We think at once of the best-known classification: the Stone Age, the Bronze Age, the Iron Age, the Steel Age. We speak easily of the Industrial Revolution, a term popularized by Arnold Toynbee, and, more recently, of the Post-Industrial Revolution, so named by Daniel bell. Oswald Spengler wrote of the Age of Machine Technics, and C. S. Peirce called the nineteenth century the Railway Age. Lewis Mumford, looking at matters from a longer perspective, gave us the Eotechnic, the Paleotechnic, and Neotechnic Ages. With equally telescopic perspective, Jose Ortega y Gasset wrote of three stages in the development of technology: the age of technology of chance, the age of technology of the artisan, the age of technology of the technician. Walter Ong has written about Oral cultures, Chirographic cultures, Typographic cultures, and Electronic cultures. McLuhan himself introduced the phrase “the Age of Gutenberg” (which, he believed, is now replaced by the Age of Electronic Communication).
A lot is packed into that paragraph, and if we were to go on and read each of these scholars in order to understand their classifications we would end up with an impressive grasp on the relationship of technology to culture. To these Postman adds his own schema. He divides cultures into three types: tool-using cultures, technocracies, and technopolies. Here is a quick overview for your consideration:
In a tool-using culture according to Postman, tools were “largely invented to do two things”: “solve specific and urgent problems of physical life” and “serve the symbolic world of art, politics, myth, ritual, and religion …” Additionally, “in a tool-using culture technology is not seen as autonomous, and is subject to the jurisdiction of some binding social or religious system.”
In a technocracy, society is “only loosely controlled by social custom and religious tradition” and it is “driven by the impulse to invent.” A technocracy, however, “does not have as its aim a grand reductionism in which human life must find its meaning in machinery and technique. Technopoly does.”

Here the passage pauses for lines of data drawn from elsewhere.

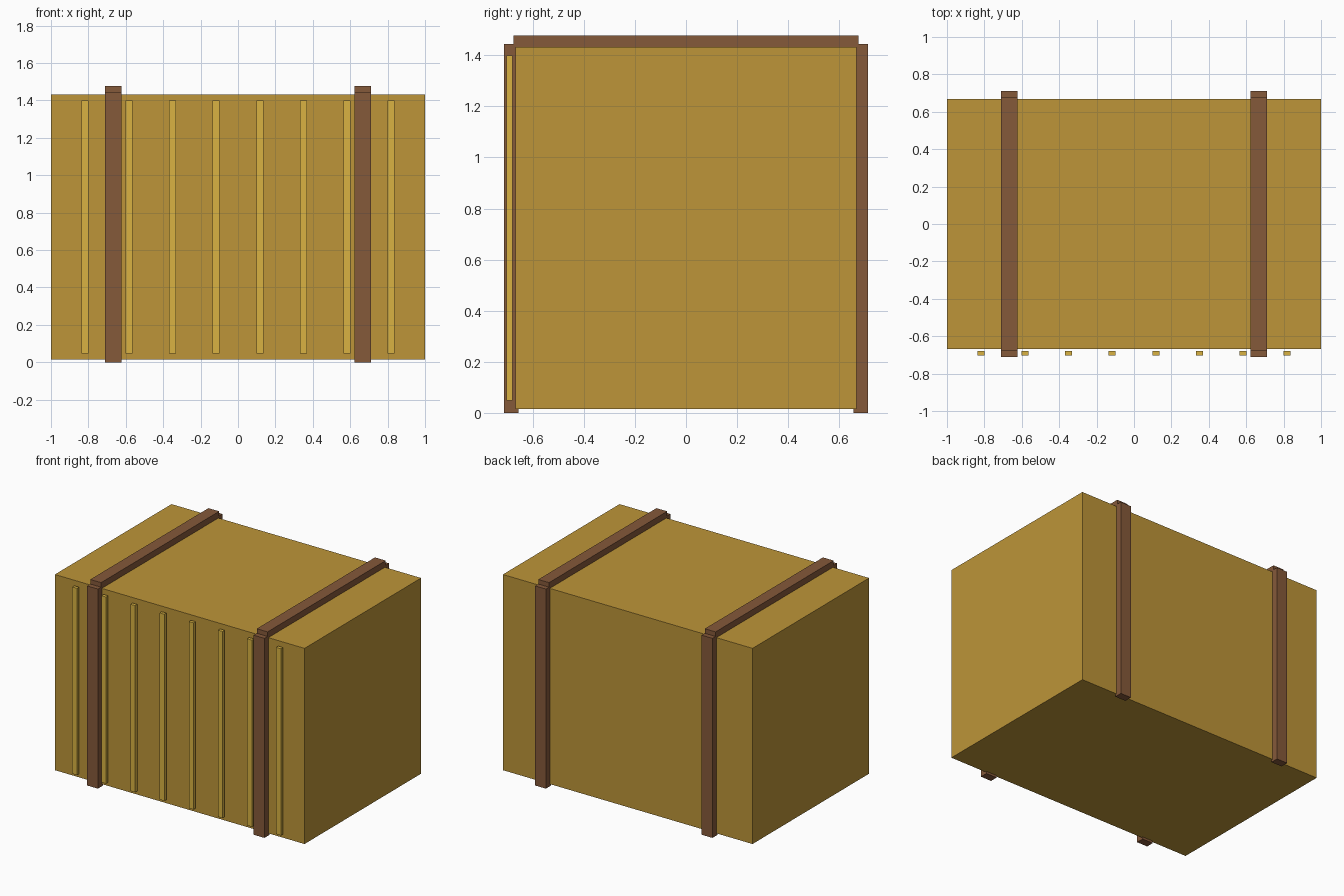
import bpy

if "Cube" in bpy.data.objects:
    bpy.data.objects.remove(bpy.data.objects["Cube"])


def material(name, rgb):
    m = bpy.data.materials.new(name)
    m.diffuse_color = (*rgb, 1.0)
    m.use_nodes = True
    m.node_tree.nodes["Principled BSDF"].inputs["Base Color"].default_value = m.diffuse_color
    return m


def box(name, lo, hi, mat):
    """Flat-faced box spanning the corners lo and hi."""
    center = [(a + b) / 2 for a, b in zip(lo, hi)]
    bpy.ops.mesh.primitive_cube_add(size=1, location=center)
    ob = bpy.context.object
    ob.name = name
    ob.scale = [b - a for a, b in zip(lo, hi)]
    bpy.ops.object.transform_apply(location=False, rotation=False, scale=True)
    ob.data.materials.append(mat)
    return ob


wood = material("wood", (0.51, 0.30, 0.04))
pale_wood = material("pale_wood", (0.70, 0.45, 0.055))
brown = material("brown_strap", (0.235, 0.10, 0.042))

# Crate body
box("crate_body", (-1, -0.667, 0.016), (1, 0.667, 1.433), wood)

# Straps: a front post, back post and top bar on each side
W = 0.043
for side, x in (("left", -0.667), ("right", 0.667)):
    box(f"front_strap_{side}", (x - W, -0.712, 0), (x + W, -0.656, 1.445), brown)
    box(f"back_strap_{side}", (x - W, 0.656, 0), (x + W, 0.712, 1.445), brown)
    box(f"top_strap_{side}", (x - W, -0.676, 1.424), (x + W, 0.676, 1.478), brown)

# Thin upright slats standing just off the front face
for i in range(8):
    x = (i - 3.5) * 0.2335
    box(f"front_slat_{i + 1}", (x - 0.019, -0.703, 0.048), (x + 0.019, -0.679, 1.40), pale_wood)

Technopoly, in Postman’s most succinct formulation, features “the submission of all forms of cultural life to the sovereignty of technique and technology.” Postman took the assumptions informing Frederick Taylor’s The Principles of Scientific Management to be more less the assumptions of the “thought-world of Technopoly.” These included the following beliefs:
- “the primary, if not the only, goal of human labor and thought is efficiency”
- “technical calculation is in all respects superior to human judgment”
- “human judgment cannot be trusted because it is plagued by laxity, ambiguity, and unnecessary complexity”
- “subjectivity is an obstacle to clear thinking”
- “what cannot be measured either does not exist or is of no value”
- “the affairs of citizens are best guided and conducted by experts.”
Ironically, in Postman’s view, these assumptions amount to a “technological theology.” In other words, while traditional theologies which governed tool-using cultures are displaced in a technocracy, in a Technolopy a governing ideology in the mode of theology is reintroduced to order society. The function of theology has not been eradicated, it has just been reconfigured, which rather reminds me of a Dylan tune:
But you’re gonna have to serve somebody, yes indeed You’re gonna have to serve somebody Well, it may be the devil or it may be the Lord
But you’re gonna have to serve somebody.